Only the lines from the beginning of the data through the one with "block.name = name" belong in the answer, each retyped exactly, with pictures left out.

[Document images with source code]
:::

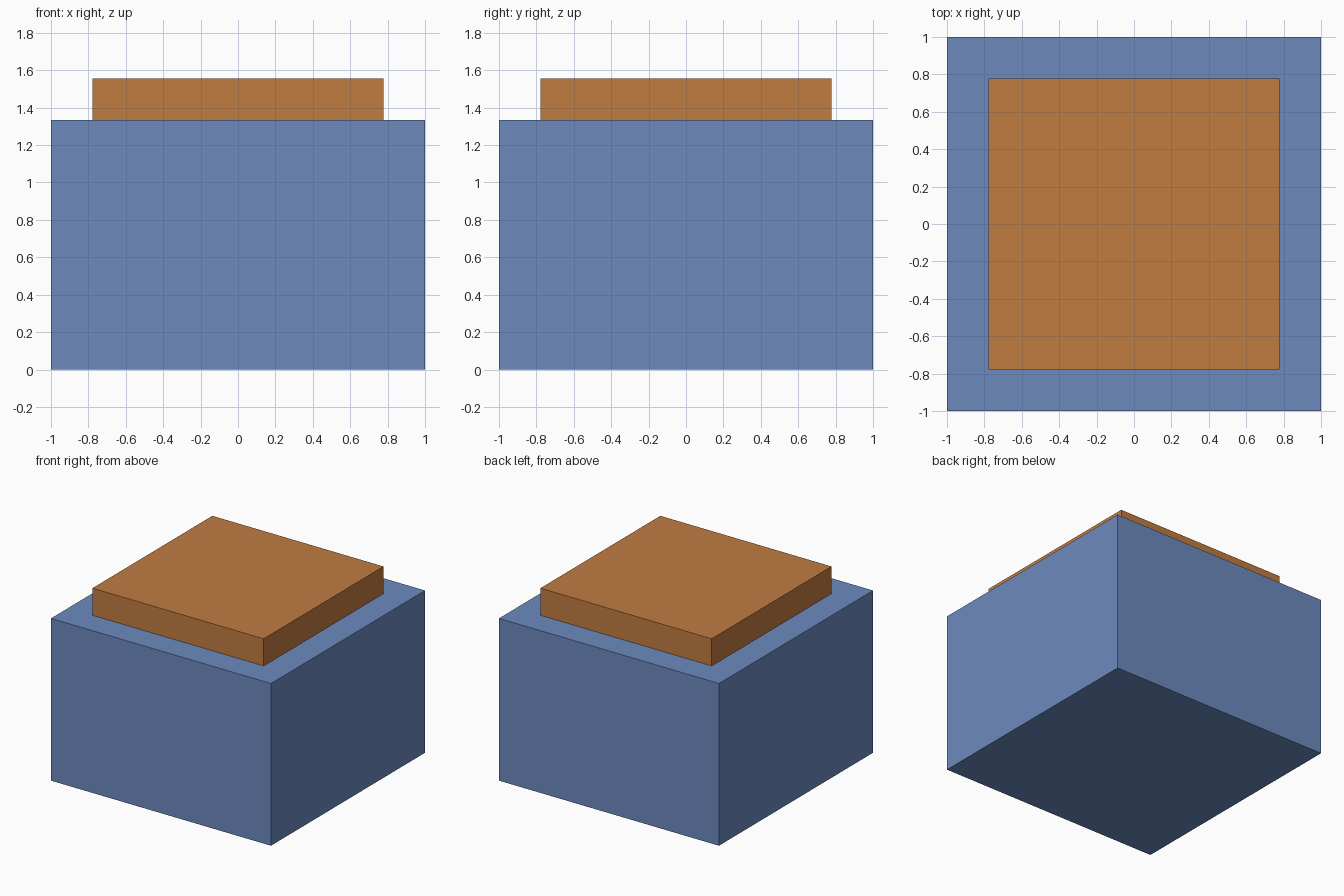
import bpy

cube = bpy.data.objects.get("Cube")
if cube:
    bpy.data.objects.remove(cube, do_unlink=True)


def make_material(name, rgb):
    mat = bpy.data.materials.new(name)
    mat.use_nodes = True
    color = (*rgb, 1.0)
    mat.diffuse_color = color
    mat.node_tree.nodes["Principled BSDF"].inputs["Base Color"].default_value = color
    return mat


def make_block(name, width, bottom, top, mat):
    """Square block centred on the z axis, between two heights."""
    bpy.ops.mesh.primitive_cube_add(size=1, location=(0, 0, (bottom + top) / 2))
    block = bpy.context.object
    block.name = name
    block.scale = (width, width, top - bottom)
    bpy.ops.object.transform_apply(location=False, rotation=False, scale=True)
    block.data.materials.append(mat)
    return block


blue = make_material("soft blue", (0.15, 0.255, 0.515))
orange = make_material("warm orange", (0.53, 0.2, 0.053))

# Large base block with a smaller slab resting on top
body_top = 1.333
make_block("base_block", 2.0, 0.0, body_top, blue)
make_block("top_slab", 1.556, body_top, 1.556, orange)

:::

RESULT OF THE EXERCISE:
import bpy

cube = bpy.data.objects.get("Cube")
if cube:
    bpy.data.objects.remove(cube, do_unlink=True)


def make_material(name, rgb):
    mat = bpy.data.materials.new(name)
    mat.use_nodes = True
    color = (*rgb, 1.0)
    mat.diffuse_color = color
    mat.node_tree.nodes["Principled BSDF"].inputs["Base Color"].default_value = color
    return mat


def make_block(name, width, bottom, top, mat):
    """Square block centred on the z axis, between two heights."""
    bpy.ops.mesh.primitive_cube_add(size=1, location=(0, 0, (bottom + top) / 2))
    block = bpy.context.object
    block.name = name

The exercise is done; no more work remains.